ABOUT THE GAME
The Zoning Game is an interactive board game created to engage the public in the zoning process in a collaborative and constructive format. The game invites the public to learn how zoning shapes a community and allows them to develop and present ideas for rezoning an imaginary neighborhood, while connecting and collaborating with other members of the community. Through this process, public engagement is increased, relationships are strengthened, and the City gets invaluable feedback.
PLAYING THE GAME
Made up of a felt game board and felt tiles, players work together to “develop” lots – deciding what land uses belong where and at what scale – to create their ideal neighborhood (paper versions of the game are also available). Neighborhood guides showing real Detroit neighborhood land use examples are provided and help guide decision-making. A group conversation guided by a facilitator provides an opportunity for players to present, discuss and analyze the neighborhood the group created.
An estimated 200 players have already played the Zoning Game at about 10 public meetings. Many recurring themes and topics have emerged through the process, including: parking and parking lot design; the need for more neighborhood schools; allowing for more mixed-uses, especially in residential areas; appropriate uses for commercial corridors; and the need for separating industrial uses from residential and other sensitive uses.
HOW TO PLAY:
Below are the basic materials and rules of play for the Zoning Game. Be sure to check out the full list of instructions and important questions asked during game play. Click on the highlighted materials to see example pieces of the game.
- Neighborhood game board
- One set of development tiles
- Facilitator question sheet
- Participant question sheets
- Sample neighborhood guides
Rules of Play:
- Teams are made up of 2-6 players
- Players take turns. The player decides what types of development they want to place in the neighborhood, with the help and input from the rest of the group.
- Players continue taking turns until the board is full, or the facilitator calls time.
- Players fill out the question sheets, answering questions about the neighborhood they created. How do they think their neighborhood turned out? What do they think could be improved? Could this neighborhood work in Detroit?

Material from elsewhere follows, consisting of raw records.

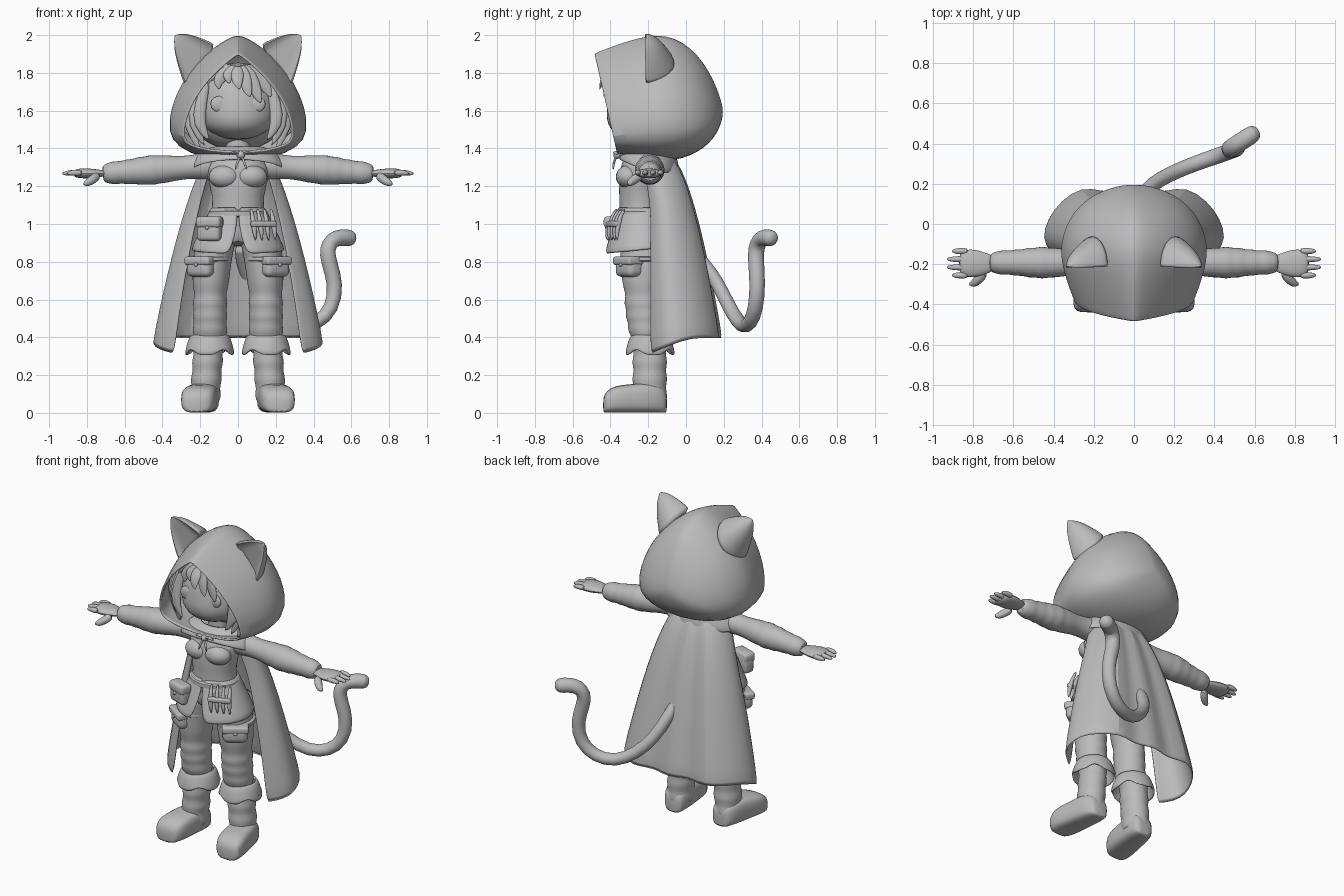
import bpy, bmesh
from math import sin, cos, pi, radians, copysign
from mathutils import Vector, Matrix

if "Cube" in bpy.data.objects:
    bpy.data.objects.remove(bpy.data.objects["Cube"])

GREY = (.5, .5, .5, 1)
clay = bpy.data.materials.new("plain grey")
clay.use_nodes = True
clay.diffuse_color = GREY
clay.node_tree.nodes["Principled BSDF"].inputs["Base Color"].default_value = GREY


def finish(name, bm, mirror=False, thick=0, smooth=1):
    """Turn a bmesh into a shaded object with the usual modifiers."""
    bmesh.ops.recalc_face_normals(bm, faces=bm.faces)
    mesh = bpy.data.meshes.new(name)
    bm.to_mesh(mesh)
    bm.free()
    part = bpy.data.objects.new(name, mesh)
    bpy.context.collection.objects.link(part)
    mesh.materials.append(clay)
    if mirror:
        part.modifiers.new("Mirror", "MIRROR").use_mirror_merge = False
    if thick:
        shell = part.modifiers.new("Solidify", "SOLIDIFY")
        shell.thickness, shell.offset = thick, 0
    if smooth:
        subdivision = part.modifiers.new("Subdivision", "SUBSURF")
        subdivision.levels = subdivision.render_levels = smooth
    bpy.ops.object.select_all(action="DESELECT")
    bpy.context.view_layer.objects.active = part
    part.select_set(True)
    bpy.ops.object.shade_smooth_by_angle(angle=radians(45))


def skin(name, rings, closed=True, caps=(0, -1), **options):
    """Bridge a list of equal point rings, capping the listed ones."""
    bm = bmesh.new()
    rows = [[bm.verts.new(point) for point in ring] for ring in rings]
    count = len(rows[0])
    for low, high in zip(rows, rows[1:]):
        for i in range(count if closed else count - 1):
            j = (i + 1) % count
            bm.faces.new((low[i], low[j], high[j], high[i]))
    for cap in caps:
        bm.faces.new(rows[cap])
    finish(name, bm, **options)


def turn(count):
    return [2 * pi * i / count for i in range(count)]


def steps(count):
    return [i / (count - 1) for i in range(count)]


def column(name, rows, sides=20, **options):
    """Vertical loft; rows are x, y, z, radius x, radius y."""
    skin(name, [[(x + a * cos(t), y + b * sin(t), z) for t in turn(sides)] for x, y, z, a, b in rows], **options)


def band(name, x, y, z, a, b, height, **options):
    """Raised strap round a limb."""
    column(name, [(x, y, z + height * h, a * k, b * k) for h, k in ((-.6, .9), (-.5, 1), (.5, 1), (.6, .9))], **options)


def tube(name, path, radii, flat=1.0, sides=8, up=(0, 0, 1), **options):
    """Loft along a path; flat squashes the section along the up side."""
    path = [Vector(point) for point in path]
    rings = []
    for i, point in enumerate(path):
        along = (path[min(i + 1, len(path) - 1)] - path[max(i - 1, 0)]).normalized()
        side = along.cross(Vector(up)).normalized()
        rise = side.cross(along)
        rings.append([point + radii[i] * (side * cos(t) + rise * flat * sin(t)) for t in turn(sides)])
    skin(name, rings, **options)


def block(name, place, size, spin=0.0, **options):
    """Softly rounded box turned about z."""
    bm = bmesh.new()
    bmesh.ops.create_cube(bm, size=1, matrix=Matrix.Diagonal((*size, 1)))
    bmesh.ops.bevel(bm, geom=bm.edges[:], offset=min(size) * .3, segments=3, profile=.5, affect="EDGES")
    bmesh.ops.transform(bm, verts=bm.verts, matrix=Matrix.Translation(place) @ Matrix.Rotation(spin, 4, "Z"))
    finish(name, bm, smooth=0, **options)


def ball(name, place, size, **options):
    bm = bmesh.new()
    bmesh.ops.create_uvsphere(bm, u_segments=24, v_segments=14, radius=1,
                              matrix=Matrix.Translation(place) @ Matrix.Diagonal((*size, 1)))
    finish(name, bm, smooth=0, **options)


def hood_ring(y, top, low, width, crease, power, lean):
    """Arch above a crease line, rounded underneath."""
    arch = [(sin(a) ** power, crease + (1 - crease) * cos(a)) for a in (pi / 2 * s for s in steps(7))]
    under = [(cos(a), crease * (1 - sin(a))) for a in (pi / 6, pi / 3)]
    half = []
    for across, height in arch + under + [(0, 0)]:
        z = low + (top - low) * height
        half.append((width * across, y + lean * (top - z), z))
    return half + [(-x, depth, z) for x, depth, z in half[-2:0:-1]]


# Hood: pointed leaning rim in front, domed behind
hood = []
for k in (1, .95, .6, .25):
    hood.append(hood_ring(-.15 - .335 * k, 2 - .1 * k ** 1.5, 1.33 + .05 * k, .375 - .08 * k,
                          .24 - .1 * k, 1.5 + .4 * k, .23 * k * k))
for s in (0, .25, .5, .7, .85, .95, .995):
    c = (1 - s ** 2.2) ** .5
    hood.append(hood_ring(-.15 + .34 * s, 1.6 + .4 * c ** 1.5, 1.6 - .27 * c, .37 * c, .24, 1.5, 0))
skin("hood", hood, caps=(-1,), thick=.014)

# Ears: broad cones with cupped fronts
ear = []
for t in steps(7):
    middle = Vector((.195, 0, 1.835)).lerp(Vector((.335, 0, 2)), t)
    r = .14 * (1 - t) ** .65 + .003
    ear.append([(middle.x + r * cos(a) * .6, -.21 + max(-.01, 1.15 * r * sin(a)) + (.035 * (1 - t) if sin(a) < -.6 else 0),
                 middle.z - r * cos(a) * .8) for a in turn(16)])
skin("ear", ear, mirror=True)

# Head and face
head = []
for k in steps(11):
    s = (2 * k - 1) * .98
    r = .215 * (1 - abs(s) ** 3) ** .5
    head.append((0, -.21 + .04 * s, 1.65 + .21 * s, r, r * .95))
column("head", head)
ball("eye", (.1, -.383, 1.635), (.045, .015, .042), mirror=True)
ball("hair_back", (0, -.13, 1.62), (.28, .2, .23))
band("neck", 0, -.2, 1.4, .065, .06, .16)

# Hair: swept fringe strands and side locks
for i in range(7):
    x = -.17 + .055 * i
    tip = 1.74 - .07 * (x > 0) - .03 * (i % 2)
    tube("fringe_strand", [(x * .2, -.4, 1.84), (x * .6, -.425 + abs(x) * .3, 1.8), (x, -.45 + abs(x) * .45, tip + .04),
                           (x + .015, -.46 + abs(x) * .5, tip)], [.02, .04, .034, .003], flat=.4, up=(0, 1, 0))
for i in range(4):
    x, y = .19 + .025 * i, -.35 + .025 * i
    tube("side_lock", [(x * .85, y + .02, 1.76), (x + .01, y + .01, 1.64), (x + .02, y, 1.52),
                       (x - .04, y, 1.44 - .03 * (i % 3))], [.02, .036, .04, .004], flat=.5, up=(0, 1, 0), mirror=True)

# Torso and bust
column("torso", [(0, -.24, z, a, b) for z, a, b in
                 ((.88, .19, .13), (1, .16, .12), (1.1, .13, .11), (1.2, .15, .12), (1.3, .18, .11), (1.39, .09, .08))])
ball("bust", (.07, -.305, 1.25), (.085, .066, .062), mirror=True)

# Mantle over the shoulders, raised in front, with a tied clasp
mantle = []
for z, r, lift in ((1.41, .11, 0), (1.385, .19, 0), (1.34, .235, .02), (1.27, .255, .07)):
    mantle.append([(r * cos(t), -.195 + (.03 + r * .5) * sin(t), z + lift * max(0, -sin(t))) for t in turn(24)])
skin("mantle", mantle, caps=(), thick=.012)
knot = Vector((.015, -.365, 1.365))
ball("clasp_knot", knot, (.022, .02, .02))
for s in (-1, 1):
    tube("clasp_bow", [knot, knot + Vector((s * .04, -.01, .02)), knot + Vector((s * .065, 0, 0))], [.008, .022, .006], flat=.5)
    tube("clasp_cord", [knot, knot + Vector((s * .02, -.02, -.04)), knot + Vector((s * .03, -.02, -.08))], [.007, .008, .005])

# Sleeves swelling at the elbow, with soft folds on the forearm
path, radii = [], []
for i, s in enumerate(steps(19)):
    x = .13 + .59 * s
    path.append((x, -.192, 1.32 - .075 * x))
    radii.append((.072 + .008 * cos((x - .45) * 18) + .004 * (-1) ** i * (x > .4)) * (1 - .4 * s ** 16))
tube("sleeve", path, radii, sides=14, mirror=True)

# Hands
tube("palm", [(x, -.196, 1.268) for x in (.69, .74, .79, .85, .87)], [.04, .055, .075, .07, .045], flat=.38, sides=12, mirror=True)
for i in range(4):
    y, tip = -.255 + .04 * i, .905 + .025 * (i in (1, 2))
    tube("finger", [(.82, y, 1.27), (.87, y, 1.273), (tip - .01, y, 1.268), (tip, y, 1.266)], [.018, .018, .012, .004], mirror=True)
tube("thumb", [(.74, -.235, 1.26), (.77, -.275, 1.235), (.8, -.3, 1.215), (.82, -.3, 1.21)], [.026, .027, .021, .006], mirror=True)

# Coat skirt, split in front, and belt
skirt = []
for s in steps(5):
    gap = .2 * s * s
    skirt.append([((.135 + .11 * s) * sin(t), -.235 - (.12 + .075 * s) * cos(t), 1.09 - .25 * s + .02 * s * (1 - cos(t)))
                  for t in (gap + 2 * (pi - gap) * k for k in steps(27))])
skin("coat_skirt", skirt, closed=False, caps=(), thick=.016)
band("belt", 0, -.24, 1.055, .16, .14, .035)

# Hip pouch and row of vials
block("hip_pouch", (-.15, -.375, .97), (.13, .075, .12), spin=-.35)
block("hip_pouch_flap", (-.15, -.38, 1.01), (.136, .08, .06), spin=-.35)
ball("hip_pouch_button", (-.164, -.418, .98), (.01, .01, .01))
for i in range(4):
    x, y = .08 + .035 * i, -.395 + .014 * i
    tube("vial", [(x - .012, y + .03, 1.08), (x - .005, y + .01, 1.05), (x, y, 1.02), (x + .01, y - .015, .95),
                  (x + .013, y - .01, .91)], [.01, .009, .016, .015, .005])
block("vial_strap", (.135, -.385, 1), (.14, .03, .03), spin=.36)

# Trousers with knee folds, thigh straps and pouches
trouser = []
for i, s in enumerate(steps(17)):
    z = .93 - .56 * s
    r = .09 + .018 * max(0, 1 - 2 * s) ** .5 + .006 * (-1) ** i * (.4 < z < .62)
    trouser.append((.148 - .035 * (1 - s) ** 4, -.225 + .025 * s ** 4, z, r, r * 1.18 - .02 * s ** 4))
column("trouser_leg", trouser, mirror=True)
band("thigh_strap", .143, -.225, .815, .113, .132, .025, mirror=True)
block("thigh_pouch", (.192, -.3, .77), (.15, .1, .1), spin=.6, mirror=True)
block("thigh_pouch_flap", (.193, -.302, .805), (.158, .108, .045), spin=.6, mirror=True)
ball("thigh_pouch_button", (.223, -.346, .785), (.01, .01, .01), mirror=True)

# Boots: flared notched cuff, creased shaft and flat-soled foot
cuff = [[(.15 + r * cos(t), -.19 + r * sin(t), .415 - .11 * s + .035 * max(0, cos(4 * t + 2.5)) * (s == 1)) for t in turn(24)]
        for s, r in ((s, .092 + .034 * s ** .6) for s in steps(4))]
skin("boot_cuff", cuff, caps=(), thick=.016, mirror=True)
shaft = [.39 - .34 * s for s in steps(14)]
column("boot_shaft", [(.18 - .07 * z, -.192, z, r, r + .01) for z, r in ((z, .08 + .004 * cos(z * 70)) for z in shaft)], mirror=True)


def squared(v):
    return copysign(abs(v) ** .6, v)


foot = []
for s in (0, .04, .2, .4, .6, .8, .95, 1):
    blunt = (1 - .7 * abs(2 * s - 1) ** 8) ** .5
    wide, tall = (.08 + .02 * s) * blunt, (.085 - .015 * s) * blunt
    foot.append([(.17 + .05 * s + wide * squared(cos(t)), -.1 - .34 * s, tall * (1 + squared(sin(t)))) for t in turn(16)])
skin("boot_foot", foot, mirror=True)

# Cloak: open at the front, with fold lines down the back and a dipping front hem
FOLDS = [(0, 1), (.2, .9), (.35, .9), (.57, .97), (.8, .78), (.94, .55), (1, .3), (.92, .13), (.77, .02), (.74, 0)]
cloak = []
for s in steps(10):
    drop = .97 * s ** 1.5
    width, back, front = .15 + .315 * drop ** .7, -.085 + .29 * drop ** .6, -.185 - .05 * max(0, 1 - 4 * drop)
    half = [(width * across, front + (back - front) * depth, 1.36 - drop - .095 * drop ** 4 * max(0, 1 - 2 * depth))
            for across, depth in FOLDS]
    cloak.append([(-x, y, z) for x, y, z in half[:0:-1]] + half)
skin("cloak", cloak, closed=False, caps=(), thick=.014)

# Tail
tail = [(0, 0, .9), (.04, .14, .74), (.09, .2, .62), (.18, .25, .52), (.3, .3, .45), (.42, .34, .47), (.5, .37, .55),
        (.52, .38, .68), (.48, .37, .8), (.47, .37, .87), (.5, .39, .92), (.55, .42, .93), (.6, .455, .925), (.62, .465, .92)]
tube("tail", tail, [.036 + .001 * i for i in range(13)] + [.02], sides=12, up=(.5, -.8, .1))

- The facilitator leads a group conversation where players can discuss their neighborhood.